The Two Little Outcasts

: Eskimo Folktales

There were two little boys and they had no father and no mother,

and they went out every day hunting ptarmigan, and they had never

any weapons save a bow. And when they had been out hunting ptarmigan,

the men of that place were always very eager to take their catch.

One day they went out hunting ptarmigan as usual, but there were

none. On their way, they came to some wild and difficult cliffs. And

they lo
ked down from that place into a ravine, and saw at the bottom

a thing that looked like a stone. They went down towards it, and

when they came nearer, it was a little house. And they went nearer

still and came right to it. They climbed up on to the roof, and when

they looked down through the air hole in the roof, they saw a little

boy on the floor with a cutting-board for a kayak and a stick for a

paddle. They called down to him, and he looked up, but then they hid

themselves. When they looked down again, he was there as before,

playing at being a man in a kayak. A second time they called to

him, and then he ran to hide. And they went in then, and found him,

sobbing a little, and pressing himself close in against the wall.

And they asked him:

"Do you live here all alone?"

And he answered: "No, my mother went out early this morning, and she

is out now, as usual."

They said:

"We have come to be here with you because you are all alone."

And when they said this, he ventured to come out a little from

the wall.

In the afternoon, the boy went out again and again and when he did

so, they looked round the inside of the house, which was covered with

fox skins, blue and white.

At last the boy came in, and said:

"Now I can see her, away to the south."

They looked out and saw her, and she seemed mightily big, having

something on her back. And she came quickly nearer.

Then they heard a great noise, and that was the woman throwing down

her burden. She came in hot and tired, and sat down, and said:

"Thanks, kind little boys. I had to leave him alone in the house,

as usual, and now you have stayed with him while I was fearing for

him on my way."

Then she turned to her son, and said:

"Have they not eaten yet?"

"No," said the boy. And when he had said that, she went out, and came

in with dried flesh of fox and reindeer, and a big piece of suet. And

very glad they were to eat that food. At first they did not eat any

of the dried fox meat, but when they tasted it, they found it was

wonderfully good to eat.

Now when they had eaten their fill, they sat there feeling glad. And

then the little boy whispered something in his mother's ear.

"He has a great desire for one of your sets of arrows, if you would

not refuse to give it." And they gave him that.

In the evening, when they thought it was time to rest, a bed was made

for them under the window, and when this was done the woman said:

"Now sleep, and do not fear any evil thing."

They slept and slept, and when they awoke, the woman had been awake

a long time already.

And when they were setting off to go home again, she paid them for

their arrows with as much meat as they could carry; and when they

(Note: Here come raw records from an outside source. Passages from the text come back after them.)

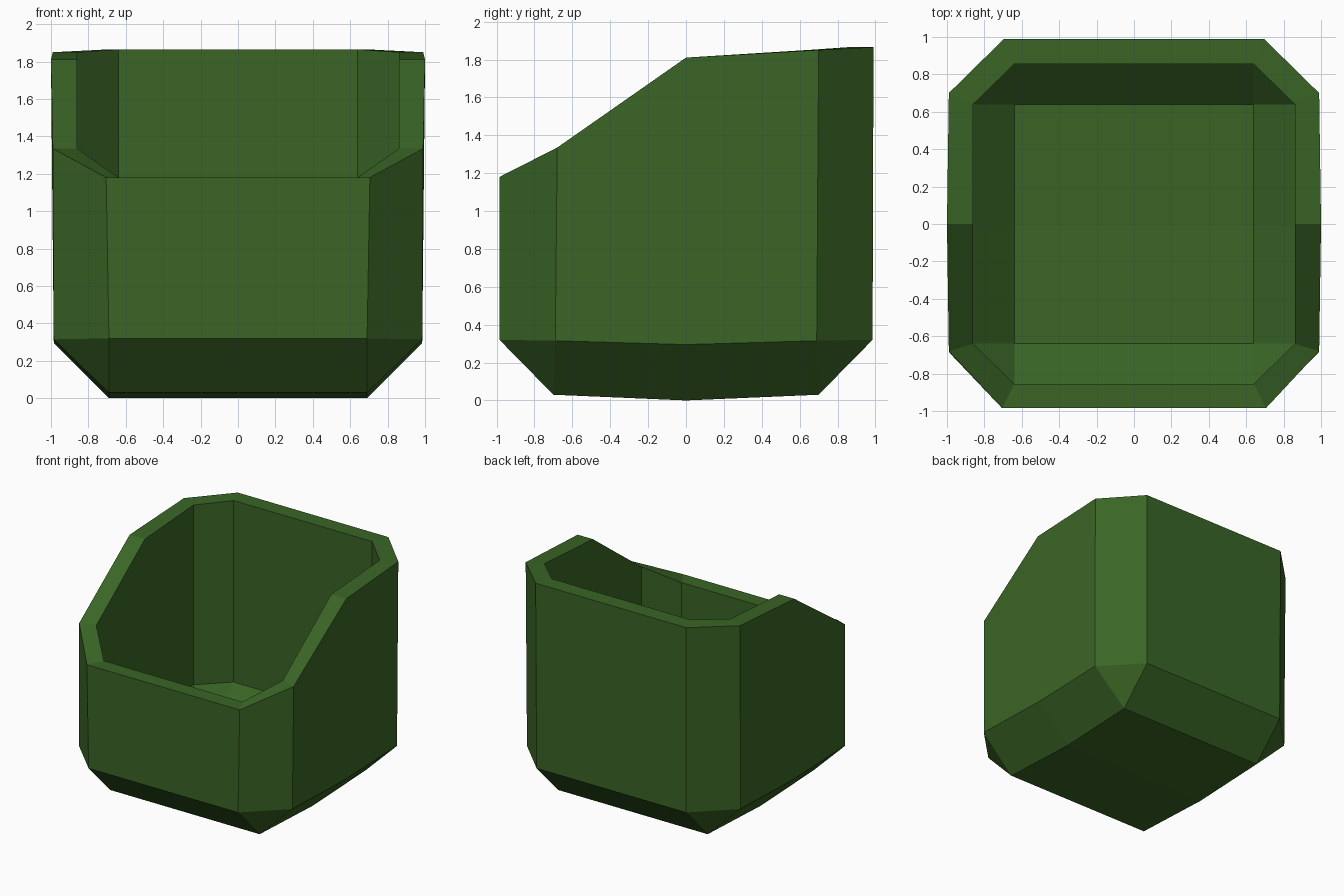
import bpy
import bmesh

cube = bpy.data.objects.get("Cube")
if cube:
    bpy.data.objects.remove(cube, do_unlink=True)

# Flat dark green used everywhere
green = bpy.data.materials.new("dark_green")
green.use_nodes = True
colour = (0.042, 0.13, 0.019, 1)
green.diffuse_color = colour
bsdf = green.node_tree.nodes["Principled BSDF"]
bsdf.inputs["Base Color"].default_value = colour
bsdf.inputs["Roughness"].default_value = 0.9

bm = bmesh.new()


def ring(half):
    """Ring of ten vertices from five on the +x half, listed front to back."""
    pts = half + [(-x, y, z) for x, y, z in reversed(half)]
    return [bm.verts.new(p) for p in pts]


def bridge(a, b):
    for i in range(len(a)):
        j = (i + 1) % len(a)
        bm.faces.new((a[i], a[j], b[j], b[i]))


def floor(r):
    """Front and back halves of a slightly creased floor."""
    bm.faces.new((r[1], r[2], r[7], r[8]))
    bm.faces.new((r[2], r[3], r[6], r[7]))


def base_ring(w, d, corner_z, mid_z):
    """Rectangle whose corners are doubled to meet the octagon above."""
    return ring([(w, -d, corner_z)] * 2 + [(w, 0, mid_z)] + [(w, d, corner_z)] * 2)


# Rim heights, front to back, shared by the outer and inner edges
rim = [1.18, 1.335, 1.81, 1.85, 1.865]

# Outer shell: base, chamfer, walls
outer_base = base_ring(0.69, 0.7, 0.03, 0)
outer_low = ring([(0.69, -0.985, 0.32), (0.985, -0.69, 0.315), (0.985, 0, 0.295),
                  (0.985, 0.69, 0.315), (0.69, 0.985, 0.32)])
outer_xy = [(0.705, -0.985), (0.99, -0.68), (1, 0), (0.99, 0.7), (0.695, 0.99)]
outer_top = ring([(x, y, z) for (x, y), z in zip(outer_xy, rim)])

# Inner cavity: rim edge, walls, chamfer, floor
inner_xy = [(0.64, -0.855), (0.86, -0.64), (0.86, 0), (0.86, 0.64), (0.64, 0.855)]
inner_top = ring([(x, y, z) for (x, y), z in zip(inner_xy, rim)])
inner_low = ring([(x, y, 0.35 - 0.02 * (y == 0)) for x, y in inner_xy])
inner_base = base_ring(0.64, 0.64, 0.14, 0.12)

loops = [outer_base, outer_low, outer_top, inner_top, inner_low, inner_base]
for a, b in zip(loops, loops[1:]):
    bridge(a, b)
floor(outer_base)
floor(inner_base)

# Weld doubled corners and face everything outward
bmesh.ops.remove_doubles(bm, verts=bm.verts[:], dist=0.0001)
bmesh.ops.recalc_face_normals(bm, faces=bm.faces[:])

mesh = bpy.data.meshes.new("open_bucket")
bm.to_mesh(mesh)
bm.free()
mesh.materials.append(green)
bucket = bpy.data.objects.new("open_bucket", mesh)
bpy.context.collection.objects.link(bucket)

went off, she said:

"Be sure you do not let any others come selling arrows."

But in the meantime, the people of the village had begun to fear for

those two boys, because they did not come home. When at last they

appeared in the evening, many went out to meet them. And it was a

great load they had to carry.

"Where have you been?" they asked.

"We have been in a house with one who was not a real man."

They tasted the food they had brought. And it was wonderfully good

to eat.

"That we were given in payment for one set of arrows," they said.

"We must certainly go out and sell arrows, too," said the others.

But the two told them: "No, you must not do that. For when we went

away, she said: 'Do not let any others come selling arrows.'"

But although this had been said to them, all fell to at once making

arrows. And the next day they set out with the arrows on their

backs. The two little boys did not desire to go, but went in despite

of that, because the others ordered them.

Now when they came to the ravine, it looked as if that house were

no longer there. And when they came down, not a stone of it was to

be seen. They could not see so much as the two sheds or anything of

them. And no one could now tell where that woman had gone.

And that was the last time they went out hunting ptarmigan.